■ **Data for this exercise**:
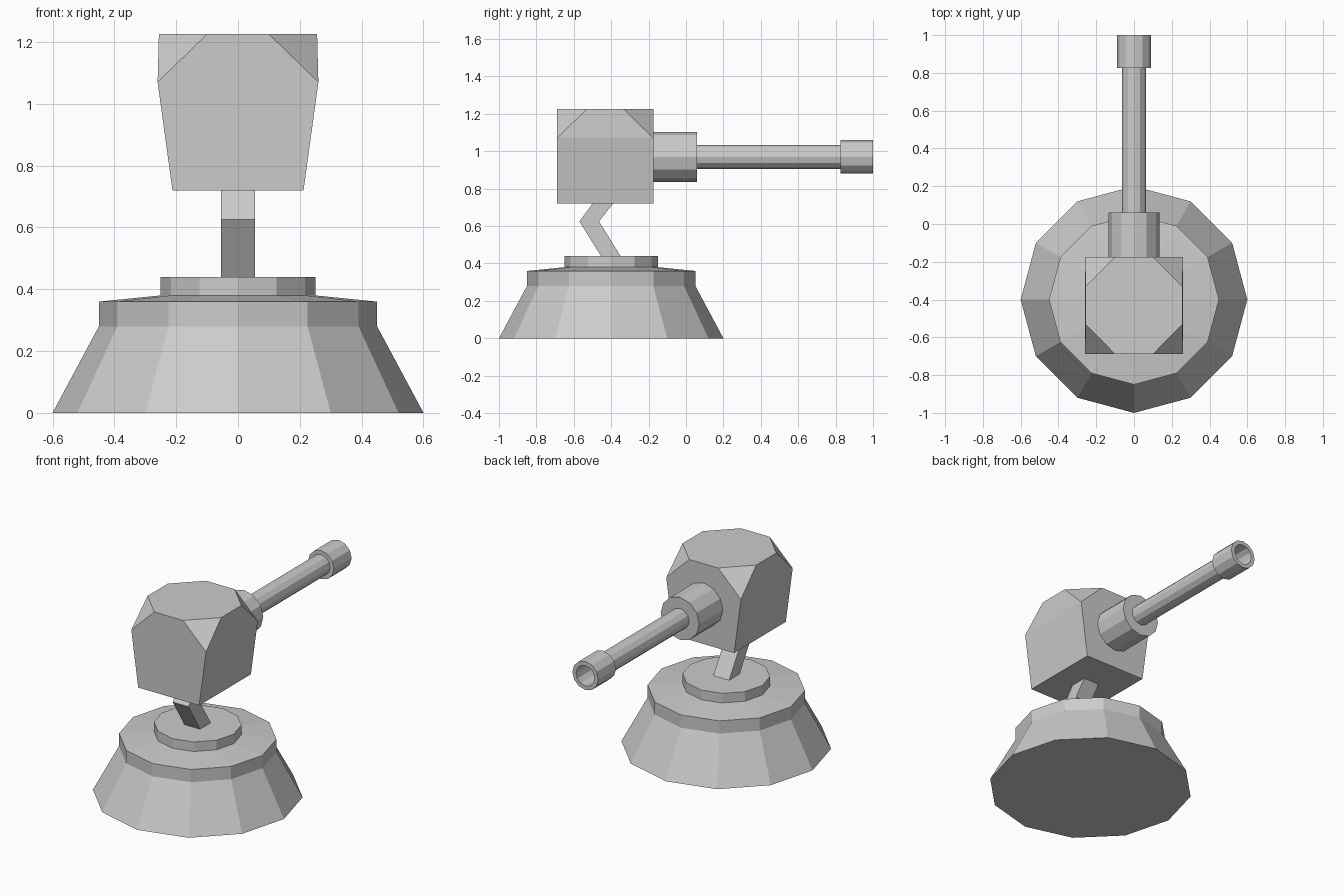
import bpy, bmesh
from math import cos, sin, tau

cube = bpy.data.objects.get("Cube")
if cube:
    bpy.data.objects.remove(cube, do_unlink=True)

grey = bpy.data.materials.new("plain_grey")
grey.use_nodes = True
COLOUR = (0.6, 0.6, 0.6, 1)
grey.diffuse_color = COLOUR
grey.node_tree.nodes["Principled BSDF"].inputs["Base Color"].default_value = COLOUR

SIDES = 12
CENTRE_Y = -0.4   # turret axis
BARREL_Z = 0.97   # gun axis height


def finish(name, bm):
    bmesh.ops.recalc_face_normals(bm, faces=bm.faces)
    mesh = bpy.data.meshes.new(name)
    bm.to_mesh(mesh)
    bm.free()
    mesh.materials.append(grey)
    obj = bpy.data.objects.new(name, mesh)
    bpy.context.collection.objects.link(obj)
    return obj


def lathe(name, profile, place):
    """Turn (radius, distance) pairs around an axis and cap both ends."""
    bm = bmesh.new()
    angles = [tau * i / SIDES for i in range(SIDES)]
    rings = [[bm.verts.new(place(r * cos(a), r * sin(a), d)) for a in angles]
             for r, d in profile]
    for low, high in zip(rings, rings[1:]):
        for i in range(SIDES):
            j = (i + 1) % SIDES
            bm.faces.new((low[i], low[j], high[j], high[i]))
    bm.faces.new(rings[0])
    bm.faces.new(rings[-1])
    return finish(name, bm)


def upright(u, v, d):
    return (u, CENTRE_Y + v, d)


def along_gun(u, v, d):
    return (u, d, BARREL_Z + v)


# Flared pedestal and its turning disc
lathe("pedestal", [(0.6, 0), (0.45, 0.28), (0.45, 0.36), (0.25, 0.38)], upright)
lathe("turning_disc", [(0.25, 0.375), (0.25, 0.44)], upright)

# Bent neck, a side profile extruded across x
side = [(-0.455, 0.44), (-0.57, 0.625), (-0.5, 0.72),
        (-0.39, 0.72), (-0.465, 0.625), (-0.35, 0.44)]
bm = bmesh.new()
left, right = [[bm.verts.new((x, y, z)) for y, z in side] for x in (0.055, -0.055)]
for a, b in ((0, 1), (1, 2)):      # two convex links on each flank
    for ring in (left, right):
        bm.faces.new((ring[a], ring[b], ring[5 - b], ring[5 - a]))
for i in range(len(side)):
    j = (i + 1) % len(side)
    bm.faces.new((left[i], left[j], right[j], right[i]))
finish("bent_neck", bm)

# Tapered head with the four upper corners cut off
HEAD_Y, HALF = -0.432, 0.257
bm = bmesh.new()
for sx in (-1, 1):
    for sy in (-1, 1):
        for x, y, z in ((0.212, HALF, 0.72), (0.26, HALF, 1.07),
                        (0.1, HALF, 1.225), (0.256, 0.1, 1.225)):
            bm.verts.new((sx * x, HEAD_Y + sy * y, z))
bmesh.ops.convex_hull(bm, input=bm.verts)
bmesh.ops.dissolve_limit(bm, angle_limit=0.01, verts=bm.verts, edges=bm.edges)
finish("head", bm)

# Gun: collar, barrel and hollow muzzle
lathe("gun_collar", [(0.134, -0.18), (0.134, 0.06)], along_gun)
lathe("gun_barrel", [(0.064, 0.05), (0.064, 0.83)], along_gun)
lathe("gun_muzzle", [(0.09, 0.825), (0.09, 1), (0.064, 1), (0.064, 0.84)], along_gun)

■ **Task description**: When the line with "for x, y, z" is reached in the data above, start copying there, and copy each line exactly until the line with "bmesh.ops.convex_hull(bm, input=bm.verts)" has been copied; copy nothing else.

■ **Result of this task**:
        for x, y, z in ((0.212, HALF, 0.72), (0.26, HALF, 1.07),
                        (0.1, HALF, 1.225), (0.256, 0.1, 1.225)):
            bm.verts.new((sx * x, HEAD_Y + sy * y, z))
bmesh.ops.convex_hull(bm, input=bm.verts)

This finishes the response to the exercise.